Gear: Callaway Apex CB, Apex MB irons (2023)
Price: $215 each with True Temper Dynamic Gold Mid steel shafts and Golf Pride Z grips.
Specs: Forged 1025 carbon steel. Available in 3-iron (20.5 degrees) through attack wedge (50 degrees)
Available: August 18 (pre-sale) / September 8 (in stores)
While most golfers desperately want irons that can help them hit the ball farther and higher, elite ballstrikers — players with a powerful, repeatable swing — are constantly looking for something else from their clubs. If you can generate all the power and distance you require, what you need is more control. You need irons that allow you to curve the ball and control its flight, which requires a heightened sense of feel at the moment of impact.
Using feedback from tour pros, Callaway has updated its Apex CB and Apex MB irons to deliver more control and feel, while also making them easy to combine to create a blended set.
The updated Apex Pro irons, which are also an option for low-handicap golfers, have been designed with a hollow chamber in the 3-5 irons that is filled with vibration-absorbing urethane microspheres, but the Apex MB and Apex CB irons are all solid-body designs forged from 1025 carbon steel. Nothing gets in the way of the sensations created at impact from reaching a player’s hands, which is exactly the way pros, college players and elite amateurs like it.
Callaway designed the Apex CB and Apex MB with a progressive center of gravity (CG) location. There is extra mass positioned low in the heads of the long irons, to help golfers create a higher-launching shot, but the CG shifts up in the head through the mid- and short-irons to encourage a lower, more-piercing ball flight for better distance control.
Both clubs also have a leading edge that has a more-rounded, pre-worn design. The trailing edge also has more chamfer, or upward curvature, to help the Apex CB and Apex MB get in and out of the turf more efficiently.
The Apex CB was inspired by Callaway’s Apex TBC (tour cavity-back), which is the iron of choice for Jon Rahm and Xander Schauffele. Callaway made the blade length a few millimeters longer than the Apex TCB, but the brand thinks this will be its most-played iron on the PGA Tour next season while also being an option to a few more amateur golfers.
To offset the weight of the hosel and pull the ideal hitting area into the center of the face, Callaway designers removed some mass from the heel area and added tungsten to the toe section. You can see it because the tungsten is under the chrome plating. This should help to a neutral weight bias and allow players to hit draws or fades more easily.
While the Apex CB has a small amount of perimeter weighting thanks to its cavity-back design, the Apex MB is a pure muscleback blade. It has a very compact blade length, virtually no offset and a very thin topline. It has a progressive CG throughout the set and Callaway studied and modified the sole design and bounce to make it quick through the grass, so golfers can maintain speed through the strike.

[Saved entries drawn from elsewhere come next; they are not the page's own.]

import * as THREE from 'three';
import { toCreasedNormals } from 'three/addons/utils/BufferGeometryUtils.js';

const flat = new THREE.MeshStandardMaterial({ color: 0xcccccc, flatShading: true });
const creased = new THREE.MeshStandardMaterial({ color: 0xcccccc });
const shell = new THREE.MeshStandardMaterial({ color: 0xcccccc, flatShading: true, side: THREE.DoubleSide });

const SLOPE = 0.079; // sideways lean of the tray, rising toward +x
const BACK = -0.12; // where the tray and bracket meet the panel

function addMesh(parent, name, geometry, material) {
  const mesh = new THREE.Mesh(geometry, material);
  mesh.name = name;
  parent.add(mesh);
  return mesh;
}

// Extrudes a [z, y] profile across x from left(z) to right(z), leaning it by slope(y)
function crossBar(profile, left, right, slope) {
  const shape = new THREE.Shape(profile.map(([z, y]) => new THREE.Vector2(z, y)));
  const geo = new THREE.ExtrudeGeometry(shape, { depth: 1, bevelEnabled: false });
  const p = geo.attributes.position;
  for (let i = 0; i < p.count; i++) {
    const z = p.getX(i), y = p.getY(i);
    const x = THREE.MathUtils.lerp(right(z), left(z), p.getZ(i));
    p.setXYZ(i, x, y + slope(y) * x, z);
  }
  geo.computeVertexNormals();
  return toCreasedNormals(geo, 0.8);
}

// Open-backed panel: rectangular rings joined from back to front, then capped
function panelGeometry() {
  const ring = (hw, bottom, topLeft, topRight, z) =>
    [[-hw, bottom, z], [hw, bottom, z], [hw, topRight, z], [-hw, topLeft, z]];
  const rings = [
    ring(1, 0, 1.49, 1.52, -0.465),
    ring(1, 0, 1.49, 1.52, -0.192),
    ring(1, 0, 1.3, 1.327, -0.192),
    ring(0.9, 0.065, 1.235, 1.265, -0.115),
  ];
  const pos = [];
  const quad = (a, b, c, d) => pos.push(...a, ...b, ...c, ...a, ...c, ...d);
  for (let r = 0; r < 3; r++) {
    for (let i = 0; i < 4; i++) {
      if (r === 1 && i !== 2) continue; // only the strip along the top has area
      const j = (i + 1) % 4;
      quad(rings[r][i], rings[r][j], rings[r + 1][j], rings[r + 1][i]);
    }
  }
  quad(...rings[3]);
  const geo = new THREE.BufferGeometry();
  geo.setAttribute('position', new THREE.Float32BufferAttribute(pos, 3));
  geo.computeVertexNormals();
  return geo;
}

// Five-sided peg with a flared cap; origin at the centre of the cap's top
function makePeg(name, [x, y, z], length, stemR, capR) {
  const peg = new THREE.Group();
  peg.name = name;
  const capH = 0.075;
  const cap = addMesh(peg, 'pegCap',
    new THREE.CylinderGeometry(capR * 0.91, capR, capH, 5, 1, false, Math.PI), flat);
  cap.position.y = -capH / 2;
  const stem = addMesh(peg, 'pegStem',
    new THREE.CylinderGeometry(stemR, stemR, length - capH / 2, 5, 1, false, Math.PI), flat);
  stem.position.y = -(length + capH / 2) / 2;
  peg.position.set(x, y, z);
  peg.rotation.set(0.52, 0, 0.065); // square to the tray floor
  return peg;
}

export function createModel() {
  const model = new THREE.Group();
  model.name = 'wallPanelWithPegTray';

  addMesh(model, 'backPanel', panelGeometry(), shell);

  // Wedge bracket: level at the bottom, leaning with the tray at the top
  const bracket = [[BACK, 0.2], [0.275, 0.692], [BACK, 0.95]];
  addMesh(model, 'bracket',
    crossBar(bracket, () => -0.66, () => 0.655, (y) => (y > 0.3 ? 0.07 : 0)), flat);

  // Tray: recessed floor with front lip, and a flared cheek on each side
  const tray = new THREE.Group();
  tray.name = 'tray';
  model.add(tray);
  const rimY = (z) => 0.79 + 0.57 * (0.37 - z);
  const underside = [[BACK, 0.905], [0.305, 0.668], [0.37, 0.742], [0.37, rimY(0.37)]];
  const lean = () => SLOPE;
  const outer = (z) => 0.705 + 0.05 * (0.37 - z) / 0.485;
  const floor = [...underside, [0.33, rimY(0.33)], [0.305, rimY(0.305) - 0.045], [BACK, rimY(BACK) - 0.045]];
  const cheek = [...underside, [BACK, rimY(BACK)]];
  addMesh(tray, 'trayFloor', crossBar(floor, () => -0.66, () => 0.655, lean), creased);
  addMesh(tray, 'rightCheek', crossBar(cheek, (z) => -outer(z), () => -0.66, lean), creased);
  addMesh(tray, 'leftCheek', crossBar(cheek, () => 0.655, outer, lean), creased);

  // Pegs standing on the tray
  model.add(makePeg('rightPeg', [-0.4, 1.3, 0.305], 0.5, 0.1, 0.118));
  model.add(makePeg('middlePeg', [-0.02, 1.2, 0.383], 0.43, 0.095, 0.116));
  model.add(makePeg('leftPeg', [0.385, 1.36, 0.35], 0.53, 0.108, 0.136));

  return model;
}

Like the CB, it has a plate on the back of the head that can be switched by fitters to allow them to change the swing weight of the clubs based on their length or a player’s preference.

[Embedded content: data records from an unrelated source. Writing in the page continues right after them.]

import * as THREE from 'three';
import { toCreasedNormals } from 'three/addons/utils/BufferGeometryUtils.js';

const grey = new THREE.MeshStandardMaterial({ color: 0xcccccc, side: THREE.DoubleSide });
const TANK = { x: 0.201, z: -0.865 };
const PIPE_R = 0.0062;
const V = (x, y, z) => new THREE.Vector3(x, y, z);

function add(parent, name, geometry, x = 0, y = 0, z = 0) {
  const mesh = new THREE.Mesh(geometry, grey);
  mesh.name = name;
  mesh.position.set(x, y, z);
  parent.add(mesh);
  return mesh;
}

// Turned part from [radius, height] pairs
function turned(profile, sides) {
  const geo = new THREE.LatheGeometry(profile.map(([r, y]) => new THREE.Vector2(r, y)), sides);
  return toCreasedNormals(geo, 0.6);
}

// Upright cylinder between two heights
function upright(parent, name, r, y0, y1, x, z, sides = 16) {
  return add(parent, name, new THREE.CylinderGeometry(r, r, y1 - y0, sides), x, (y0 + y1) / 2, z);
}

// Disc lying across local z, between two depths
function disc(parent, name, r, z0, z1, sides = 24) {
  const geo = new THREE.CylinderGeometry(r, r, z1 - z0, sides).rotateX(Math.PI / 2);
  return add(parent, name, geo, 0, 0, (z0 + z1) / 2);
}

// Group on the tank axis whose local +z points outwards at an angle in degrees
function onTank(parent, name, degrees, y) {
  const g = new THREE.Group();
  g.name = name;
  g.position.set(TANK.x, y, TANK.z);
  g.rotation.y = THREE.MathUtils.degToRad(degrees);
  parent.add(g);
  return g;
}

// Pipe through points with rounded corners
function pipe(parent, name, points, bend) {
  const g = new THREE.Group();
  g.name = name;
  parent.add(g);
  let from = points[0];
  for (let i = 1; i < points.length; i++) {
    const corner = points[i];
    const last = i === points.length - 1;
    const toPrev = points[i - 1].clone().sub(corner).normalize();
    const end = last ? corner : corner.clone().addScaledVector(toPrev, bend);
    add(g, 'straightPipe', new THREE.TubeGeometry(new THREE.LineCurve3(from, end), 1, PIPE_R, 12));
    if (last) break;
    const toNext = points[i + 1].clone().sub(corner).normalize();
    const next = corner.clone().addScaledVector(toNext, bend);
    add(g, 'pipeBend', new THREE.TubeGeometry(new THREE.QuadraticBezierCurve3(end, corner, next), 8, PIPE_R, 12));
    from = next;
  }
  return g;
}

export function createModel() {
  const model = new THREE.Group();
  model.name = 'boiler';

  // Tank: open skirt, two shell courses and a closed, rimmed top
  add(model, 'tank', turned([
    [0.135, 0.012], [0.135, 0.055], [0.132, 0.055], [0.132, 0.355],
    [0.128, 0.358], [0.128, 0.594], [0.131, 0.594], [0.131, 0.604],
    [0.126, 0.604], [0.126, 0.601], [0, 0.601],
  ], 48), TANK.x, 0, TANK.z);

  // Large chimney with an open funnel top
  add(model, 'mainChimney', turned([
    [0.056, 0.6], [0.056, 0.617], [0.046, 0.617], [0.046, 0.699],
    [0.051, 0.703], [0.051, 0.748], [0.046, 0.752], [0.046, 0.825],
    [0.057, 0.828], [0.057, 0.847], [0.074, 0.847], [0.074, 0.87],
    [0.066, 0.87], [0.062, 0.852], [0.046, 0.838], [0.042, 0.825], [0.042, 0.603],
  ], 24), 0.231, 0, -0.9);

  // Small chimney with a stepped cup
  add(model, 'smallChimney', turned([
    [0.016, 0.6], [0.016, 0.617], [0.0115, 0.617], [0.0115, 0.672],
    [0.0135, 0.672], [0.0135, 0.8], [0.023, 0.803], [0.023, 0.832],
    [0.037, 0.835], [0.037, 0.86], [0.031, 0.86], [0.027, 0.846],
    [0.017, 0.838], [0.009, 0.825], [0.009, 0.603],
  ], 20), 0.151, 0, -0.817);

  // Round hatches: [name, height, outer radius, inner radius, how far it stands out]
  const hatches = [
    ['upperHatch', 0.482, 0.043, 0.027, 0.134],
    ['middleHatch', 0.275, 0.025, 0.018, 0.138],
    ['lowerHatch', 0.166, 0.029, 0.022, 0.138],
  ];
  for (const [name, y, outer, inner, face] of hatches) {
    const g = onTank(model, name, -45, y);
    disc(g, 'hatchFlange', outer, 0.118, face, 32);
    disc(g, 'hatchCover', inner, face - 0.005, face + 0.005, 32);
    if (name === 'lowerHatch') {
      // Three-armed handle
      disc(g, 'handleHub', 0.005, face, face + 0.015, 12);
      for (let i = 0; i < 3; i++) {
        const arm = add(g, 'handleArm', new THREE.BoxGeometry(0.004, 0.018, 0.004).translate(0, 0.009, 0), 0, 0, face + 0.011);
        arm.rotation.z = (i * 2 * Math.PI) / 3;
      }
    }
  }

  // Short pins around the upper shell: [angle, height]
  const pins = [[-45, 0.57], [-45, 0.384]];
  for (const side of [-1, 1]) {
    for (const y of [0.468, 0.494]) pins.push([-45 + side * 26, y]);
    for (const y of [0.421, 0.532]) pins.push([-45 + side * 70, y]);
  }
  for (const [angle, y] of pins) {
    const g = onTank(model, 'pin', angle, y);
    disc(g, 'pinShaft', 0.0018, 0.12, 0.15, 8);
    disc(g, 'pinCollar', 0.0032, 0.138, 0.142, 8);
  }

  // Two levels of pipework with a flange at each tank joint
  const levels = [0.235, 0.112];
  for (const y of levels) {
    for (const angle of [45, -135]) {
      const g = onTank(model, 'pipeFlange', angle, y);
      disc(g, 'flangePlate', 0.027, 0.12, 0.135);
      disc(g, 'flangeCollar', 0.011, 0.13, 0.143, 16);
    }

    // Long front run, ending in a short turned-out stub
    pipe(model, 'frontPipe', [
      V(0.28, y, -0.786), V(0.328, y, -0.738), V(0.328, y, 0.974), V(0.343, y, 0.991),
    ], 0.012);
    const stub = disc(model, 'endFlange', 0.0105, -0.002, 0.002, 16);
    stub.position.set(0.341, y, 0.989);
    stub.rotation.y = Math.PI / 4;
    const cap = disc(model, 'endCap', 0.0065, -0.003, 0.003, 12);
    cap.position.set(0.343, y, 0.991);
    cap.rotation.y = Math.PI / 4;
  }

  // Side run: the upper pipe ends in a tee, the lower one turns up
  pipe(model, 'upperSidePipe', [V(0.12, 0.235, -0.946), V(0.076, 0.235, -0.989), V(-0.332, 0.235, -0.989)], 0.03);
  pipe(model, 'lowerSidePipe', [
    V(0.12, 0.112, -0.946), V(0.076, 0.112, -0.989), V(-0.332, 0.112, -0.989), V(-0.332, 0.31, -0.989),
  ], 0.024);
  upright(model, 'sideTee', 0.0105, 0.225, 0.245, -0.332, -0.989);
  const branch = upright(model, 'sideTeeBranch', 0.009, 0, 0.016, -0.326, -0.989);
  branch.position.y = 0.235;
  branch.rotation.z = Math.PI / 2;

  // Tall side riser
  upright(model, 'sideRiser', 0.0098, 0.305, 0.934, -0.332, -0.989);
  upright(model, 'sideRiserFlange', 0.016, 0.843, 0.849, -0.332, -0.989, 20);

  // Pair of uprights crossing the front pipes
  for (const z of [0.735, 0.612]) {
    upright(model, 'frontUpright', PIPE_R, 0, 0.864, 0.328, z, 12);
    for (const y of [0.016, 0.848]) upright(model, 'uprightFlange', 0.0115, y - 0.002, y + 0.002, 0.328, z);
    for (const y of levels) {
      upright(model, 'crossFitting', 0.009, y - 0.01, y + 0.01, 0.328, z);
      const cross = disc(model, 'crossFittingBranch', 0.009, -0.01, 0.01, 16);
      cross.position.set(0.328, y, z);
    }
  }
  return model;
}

Cosmetically, the Apex CB and Apex MB look very similar, and they have identical lofts, with the 5-irons being 26 degrees and the pitching wedges being 46 degrees. Working with a custom fitter, golfers should be able to easily create a blended set, as many PGA Tour pros do. Callaway plans to offer the “The Elite” combo set, which will include the Apex CB 3-iron through 7-iron and the Apex MB in the 8-iron through attack wedge.
Below are close-up images of the Apex CB and Apex MB for 2023.